Reply with nothing but the number of lines in the data below where the word "outline" occurs.
::::::::::
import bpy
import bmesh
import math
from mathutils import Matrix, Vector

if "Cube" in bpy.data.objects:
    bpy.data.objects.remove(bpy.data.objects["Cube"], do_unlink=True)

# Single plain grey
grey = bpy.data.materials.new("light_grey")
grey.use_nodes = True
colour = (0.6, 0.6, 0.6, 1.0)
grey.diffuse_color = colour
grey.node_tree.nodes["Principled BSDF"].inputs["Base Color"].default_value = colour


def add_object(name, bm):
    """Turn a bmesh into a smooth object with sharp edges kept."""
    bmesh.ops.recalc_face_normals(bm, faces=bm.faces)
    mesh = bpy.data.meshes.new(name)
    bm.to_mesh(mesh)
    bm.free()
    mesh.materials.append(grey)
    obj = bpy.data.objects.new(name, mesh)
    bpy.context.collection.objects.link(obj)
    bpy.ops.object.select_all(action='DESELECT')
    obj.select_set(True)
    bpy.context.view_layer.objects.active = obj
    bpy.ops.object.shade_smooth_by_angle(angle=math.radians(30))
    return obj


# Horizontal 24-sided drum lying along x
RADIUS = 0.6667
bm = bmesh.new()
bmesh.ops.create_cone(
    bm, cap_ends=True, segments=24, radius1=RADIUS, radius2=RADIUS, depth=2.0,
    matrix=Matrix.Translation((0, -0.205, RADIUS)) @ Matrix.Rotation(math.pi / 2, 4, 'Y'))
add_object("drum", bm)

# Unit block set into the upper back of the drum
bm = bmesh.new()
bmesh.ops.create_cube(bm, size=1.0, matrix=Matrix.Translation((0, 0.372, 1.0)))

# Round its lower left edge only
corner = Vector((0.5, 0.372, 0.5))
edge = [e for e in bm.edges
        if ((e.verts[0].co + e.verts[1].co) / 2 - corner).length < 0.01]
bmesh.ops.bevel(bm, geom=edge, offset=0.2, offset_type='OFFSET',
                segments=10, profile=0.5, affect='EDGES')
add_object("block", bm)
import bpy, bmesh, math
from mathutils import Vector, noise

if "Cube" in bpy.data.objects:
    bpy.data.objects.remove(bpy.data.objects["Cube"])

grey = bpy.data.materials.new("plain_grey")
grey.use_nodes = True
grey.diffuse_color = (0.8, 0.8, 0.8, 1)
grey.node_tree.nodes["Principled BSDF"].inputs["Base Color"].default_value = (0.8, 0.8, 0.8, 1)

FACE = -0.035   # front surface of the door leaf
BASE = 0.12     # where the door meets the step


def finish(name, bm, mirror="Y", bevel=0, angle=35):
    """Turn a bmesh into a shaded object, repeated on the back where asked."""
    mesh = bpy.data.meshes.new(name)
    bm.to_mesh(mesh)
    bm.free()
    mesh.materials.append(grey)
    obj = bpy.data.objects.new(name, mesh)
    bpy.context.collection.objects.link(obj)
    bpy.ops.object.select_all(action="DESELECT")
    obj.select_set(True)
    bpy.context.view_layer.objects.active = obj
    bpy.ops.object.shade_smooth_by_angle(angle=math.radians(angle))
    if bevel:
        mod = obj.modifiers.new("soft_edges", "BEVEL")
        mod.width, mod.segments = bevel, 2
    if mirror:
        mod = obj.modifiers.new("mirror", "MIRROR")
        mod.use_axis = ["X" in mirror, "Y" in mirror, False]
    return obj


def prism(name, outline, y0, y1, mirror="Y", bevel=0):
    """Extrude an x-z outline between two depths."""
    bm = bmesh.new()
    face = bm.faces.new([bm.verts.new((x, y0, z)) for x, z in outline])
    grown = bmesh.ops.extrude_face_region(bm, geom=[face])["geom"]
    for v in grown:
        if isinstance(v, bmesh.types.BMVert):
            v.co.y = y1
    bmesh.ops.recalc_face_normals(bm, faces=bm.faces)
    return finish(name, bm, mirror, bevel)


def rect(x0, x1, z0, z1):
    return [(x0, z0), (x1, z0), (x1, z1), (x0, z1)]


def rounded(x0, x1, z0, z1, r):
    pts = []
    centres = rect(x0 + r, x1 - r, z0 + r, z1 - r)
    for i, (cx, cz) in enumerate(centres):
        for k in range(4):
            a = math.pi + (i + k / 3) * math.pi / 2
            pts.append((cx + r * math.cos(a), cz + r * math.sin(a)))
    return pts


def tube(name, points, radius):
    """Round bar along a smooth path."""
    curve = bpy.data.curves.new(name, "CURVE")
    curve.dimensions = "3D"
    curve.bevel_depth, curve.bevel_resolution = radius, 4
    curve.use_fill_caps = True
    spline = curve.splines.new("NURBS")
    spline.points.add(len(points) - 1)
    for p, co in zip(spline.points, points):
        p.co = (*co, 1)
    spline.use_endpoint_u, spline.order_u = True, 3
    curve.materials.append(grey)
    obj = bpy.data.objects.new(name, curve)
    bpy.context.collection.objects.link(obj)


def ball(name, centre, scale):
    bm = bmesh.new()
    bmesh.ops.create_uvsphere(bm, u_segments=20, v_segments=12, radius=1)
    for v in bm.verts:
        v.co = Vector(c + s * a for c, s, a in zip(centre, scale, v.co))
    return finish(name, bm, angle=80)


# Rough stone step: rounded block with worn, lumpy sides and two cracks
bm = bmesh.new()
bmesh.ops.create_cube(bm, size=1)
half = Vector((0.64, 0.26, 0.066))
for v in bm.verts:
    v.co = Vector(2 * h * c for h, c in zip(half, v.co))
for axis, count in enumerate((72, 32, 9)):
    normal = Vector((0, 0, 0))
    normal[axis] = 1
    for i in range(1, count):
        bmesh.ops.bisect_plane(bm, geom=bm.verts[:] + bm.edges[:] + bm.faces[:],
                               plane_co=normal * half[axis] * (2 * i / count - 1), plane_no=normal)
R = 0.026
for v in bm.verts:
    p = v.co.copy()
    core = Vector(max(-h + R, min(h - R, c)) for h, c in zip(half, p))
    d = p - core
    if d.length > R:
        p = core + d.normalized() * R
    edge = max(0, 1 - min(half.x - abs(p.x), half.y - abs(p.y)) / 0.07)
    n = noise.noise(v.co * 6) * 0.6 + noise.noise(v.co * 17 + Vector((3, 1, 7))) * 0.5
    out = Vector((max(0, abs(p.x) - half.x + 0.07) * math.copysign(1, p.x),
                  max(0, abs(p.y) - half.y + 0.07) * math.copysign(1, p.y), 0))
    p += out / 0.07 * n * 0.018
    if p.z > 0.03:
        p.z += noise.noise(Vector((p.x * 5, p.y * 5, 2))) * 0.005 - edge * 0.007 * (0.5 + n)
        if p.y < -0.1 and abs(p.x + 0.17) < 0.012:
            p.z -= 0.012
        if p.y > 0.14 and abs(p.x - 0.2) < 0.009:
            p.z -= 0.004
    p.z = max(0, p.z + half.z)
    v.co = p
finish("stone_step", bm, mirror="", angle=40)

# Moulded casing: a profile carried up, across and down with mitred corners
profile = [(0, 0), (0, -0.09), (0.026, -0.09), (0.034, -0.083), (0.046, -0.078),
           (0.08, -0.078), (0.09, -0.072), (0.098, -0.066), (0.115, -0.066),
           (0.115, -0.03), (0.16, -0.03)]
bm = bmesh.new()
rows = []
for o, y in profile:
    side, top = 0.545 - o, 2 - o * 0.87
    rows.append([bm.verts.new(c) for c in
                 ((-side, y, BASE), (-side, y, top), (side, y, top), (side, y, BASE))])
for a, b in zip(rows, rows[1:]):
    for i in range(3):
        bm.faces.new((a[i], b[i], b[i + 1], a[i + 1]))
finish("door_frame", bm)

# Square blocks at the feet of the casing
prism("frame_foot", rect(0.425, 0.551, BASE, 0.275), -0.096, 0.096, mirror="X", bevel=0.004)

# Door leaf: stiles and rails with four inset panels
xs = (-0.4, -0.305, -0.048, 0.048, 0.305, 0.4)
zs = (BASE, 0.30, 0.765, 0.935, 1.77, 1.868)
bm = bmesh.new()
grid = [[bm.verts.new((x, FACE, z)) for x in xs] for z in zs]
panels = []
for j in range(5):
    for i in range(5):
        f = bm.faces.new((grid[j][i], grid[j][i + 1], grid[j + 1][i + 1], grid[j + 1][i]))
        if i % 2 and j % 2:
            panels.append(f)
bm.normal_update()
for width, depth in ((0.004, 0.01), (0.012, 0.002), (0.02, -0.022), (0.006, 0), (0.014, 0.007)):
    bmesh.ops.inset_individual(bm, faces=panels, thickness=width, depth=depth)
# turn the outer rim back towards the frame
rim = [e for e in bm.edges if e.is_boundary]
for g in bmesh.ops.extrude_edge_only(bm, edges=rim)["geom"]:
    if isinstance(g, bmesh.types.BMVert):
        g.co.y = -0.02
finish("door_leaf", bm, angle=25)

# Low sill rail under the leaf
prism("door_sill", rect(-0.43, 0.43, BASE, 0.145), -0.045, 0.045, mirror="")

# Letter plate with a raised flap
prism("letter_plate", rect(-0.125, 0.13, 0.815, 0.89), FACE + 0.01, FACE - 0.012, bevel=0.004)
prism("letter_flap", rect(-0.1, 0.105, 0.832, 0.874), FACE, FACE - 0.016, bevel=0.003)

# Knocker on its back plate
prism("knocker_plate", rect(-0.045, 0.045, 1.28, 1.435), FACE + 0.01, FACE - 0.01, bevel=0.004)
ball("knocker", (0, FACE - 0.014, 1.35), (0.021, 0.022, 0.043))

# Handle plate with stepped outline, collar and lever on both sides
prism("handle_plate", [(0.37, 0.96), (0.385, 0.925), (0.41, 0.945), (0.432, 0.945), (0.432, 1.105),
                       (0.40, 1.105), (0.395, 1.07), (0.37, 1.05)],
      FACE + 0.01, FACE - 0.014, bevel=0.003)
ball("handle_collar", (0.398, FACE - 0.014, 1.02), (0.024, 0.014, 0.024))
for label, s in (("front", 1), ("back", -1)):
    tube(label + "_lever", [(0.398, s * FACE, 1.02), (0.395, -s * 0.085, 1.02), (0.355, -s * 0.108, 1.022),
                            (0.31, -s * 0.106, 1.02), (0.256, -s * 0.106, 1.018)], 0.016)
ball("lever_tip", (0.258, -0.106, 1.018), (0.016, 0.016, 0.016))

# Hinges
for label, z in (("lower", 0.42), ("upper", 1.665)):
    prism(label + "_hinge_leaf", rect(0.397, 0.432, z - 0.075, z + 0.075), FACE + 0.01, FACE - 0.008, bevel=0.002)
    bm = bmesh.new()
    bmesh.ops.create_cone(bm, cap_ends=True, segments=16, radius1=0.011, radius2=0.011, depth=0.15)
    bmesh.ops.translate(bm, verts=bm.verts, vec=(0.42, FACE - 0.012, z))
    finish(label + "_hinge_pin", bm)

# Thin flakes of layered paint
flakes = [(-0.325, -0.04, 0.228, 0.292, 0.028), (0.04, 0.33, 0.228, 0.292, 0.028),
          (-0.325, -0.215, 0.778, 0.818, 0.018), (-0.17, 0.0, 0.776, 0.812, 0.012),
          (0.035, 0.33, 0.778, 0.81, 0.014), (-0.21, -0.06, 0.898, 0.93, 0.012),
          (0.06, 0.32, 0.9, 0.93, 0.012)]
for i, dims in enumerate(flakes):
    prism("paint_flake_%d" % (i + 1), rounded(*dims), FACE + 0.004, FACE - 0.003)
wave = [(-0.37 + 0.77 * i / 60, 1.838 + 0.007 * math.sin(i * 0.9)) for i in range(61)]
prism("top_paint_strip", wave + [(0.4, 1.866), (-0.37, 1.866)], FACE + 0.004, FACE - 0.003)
::::::::::
• [Answer space]:
4